— YOUR OBJECTIVE —
Every single entry that follows must be copied exactly.

===== INPUT

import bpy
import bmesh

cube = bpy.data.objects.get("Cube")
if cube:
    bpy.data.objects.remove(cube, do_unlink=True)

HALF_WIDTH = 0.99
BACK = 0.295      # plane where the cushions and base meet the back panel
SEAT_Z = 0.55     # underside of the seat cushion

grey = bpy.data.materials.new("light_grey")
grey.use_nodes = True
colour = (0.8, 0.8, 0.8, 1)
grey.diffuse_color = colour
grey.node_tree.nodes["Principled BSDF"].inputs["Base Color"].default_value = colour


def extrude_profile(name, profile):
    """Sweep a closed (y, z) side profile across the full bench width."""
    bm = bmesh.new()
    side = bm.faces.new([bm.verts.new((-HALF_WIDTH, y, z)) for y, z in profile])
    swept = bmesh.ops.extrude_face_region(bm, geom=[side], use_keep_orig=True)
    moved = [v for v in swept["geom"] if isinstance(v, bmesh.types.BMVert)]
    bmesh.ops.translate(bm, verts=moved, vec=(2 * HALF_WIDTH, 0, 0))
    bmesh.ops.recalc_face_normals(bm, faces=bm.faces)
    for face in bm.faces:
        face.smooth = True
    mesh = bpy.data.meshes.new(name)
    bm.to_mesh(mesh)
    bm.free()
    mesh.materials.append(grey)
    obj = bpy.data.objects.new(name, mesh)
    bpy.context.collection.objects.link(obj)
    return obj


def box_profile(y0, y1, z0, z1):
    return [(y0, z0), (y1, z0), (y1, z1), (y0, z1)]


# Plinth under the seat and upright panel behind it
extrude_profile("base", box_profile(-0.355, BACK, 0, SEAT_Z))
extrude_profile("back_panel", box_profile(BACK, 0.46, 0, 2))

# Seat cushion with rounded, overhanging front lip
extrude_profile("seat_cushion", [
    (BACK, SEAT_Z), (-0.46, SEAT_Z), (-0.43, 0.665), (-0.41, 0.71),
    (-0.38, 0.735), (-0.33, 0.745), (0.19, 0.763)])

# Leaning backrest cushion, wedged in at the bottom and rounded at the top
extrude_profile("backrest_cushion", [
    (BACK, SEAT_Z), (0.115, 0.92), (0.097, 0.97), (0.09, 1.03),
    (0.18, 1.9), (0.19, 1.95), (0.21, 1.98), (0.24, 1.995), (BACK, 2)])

==========

— RESULT —
import bpy
import bmesh

cube = bpy.data.objects.get("Cube")
if cube:
    bpy.data.objects.remove(cube, do_unlink=True)

HALF_WIDTH = 0.99
BACK = 0.295      # plane where the cushions and base meet the back panel
SEAT_Z = 0.55     # underside of the seat cushion

grey = bpy.data.materials.new("light_grey")
grey.use_nodes = True
colour = (0.8, 0.8, 0.8, 1)
grey.diffuse_color = colour
grey.node_tree.nodes["Principled BSDF"].inputs["Base Color"].default_value = colour


def extrude_profile(name, profile):
    """Sweep a closed (y, z) side profile across the full bench width."""
    bm = bmesh.new()
    side = bm.faces.new([bm.verts.new((-HALF_WIDTH, y, z)) for y, z in profile])
    swept = bmesh.ops.extrude_face_region(bm, geom=[side], use_keep_orig=True)
    moved = [v for v in swept["geom"] if isinstance(v, bmesh.types.BMVert)]
    bmesh.ops.translate(bm, verts=moved, vec=(2 * HALF_WIDTH, 0, 0))
    bmesh.ops.recalc_face_normals(bm, faces=bm.faces)
    for face in bm.faces:
        face.smooth = True
    mesh = bpy.data.meshes.new(name)
    bm.to_mesh(mesh)
    bm.free()
    mesh.materials.append(grey)
    obj = bpy.data.objects.new(name, mesh)
    bpy.context.collection.objects.link(obj)
    return obj


def box_profile(y0, y1, z0, z1):
    return [(y0, z0), (y1, z0), (y1, z1), (y0, z1)]


# Plinth under the seat and upright panel behind it
extrude_profile("base", box_profile(-0.355, BACK, 0, SEAT_Z))
extrude_profile("back_panel", box_profile(BACK, 0.46, 0, 2))

# Seat cushion with rounded, overhanging front lip
extrude_profile("seat_cushion", [
    (BACK, SEAT_Z), (-0.46, SEAT_Z), (-0.43, 0.665), (-0.41, 0.71),
    (-0.38, 0.735), (-0.33, 0.745), (0.19, 0.763)])

# Leaning backrest cushion, wedged in at the bottom and rounded at the top
extrude_profile("backrest_cushion", [
    (BACK, SEAT_Z), (0.115, 0.92), (0.097, 0.97), (0.09, 1.03),
    (0.18, 1.9), (0.19, 1.95), (0.21, 1.98), (0.24, 1.995), (BACK, 2)])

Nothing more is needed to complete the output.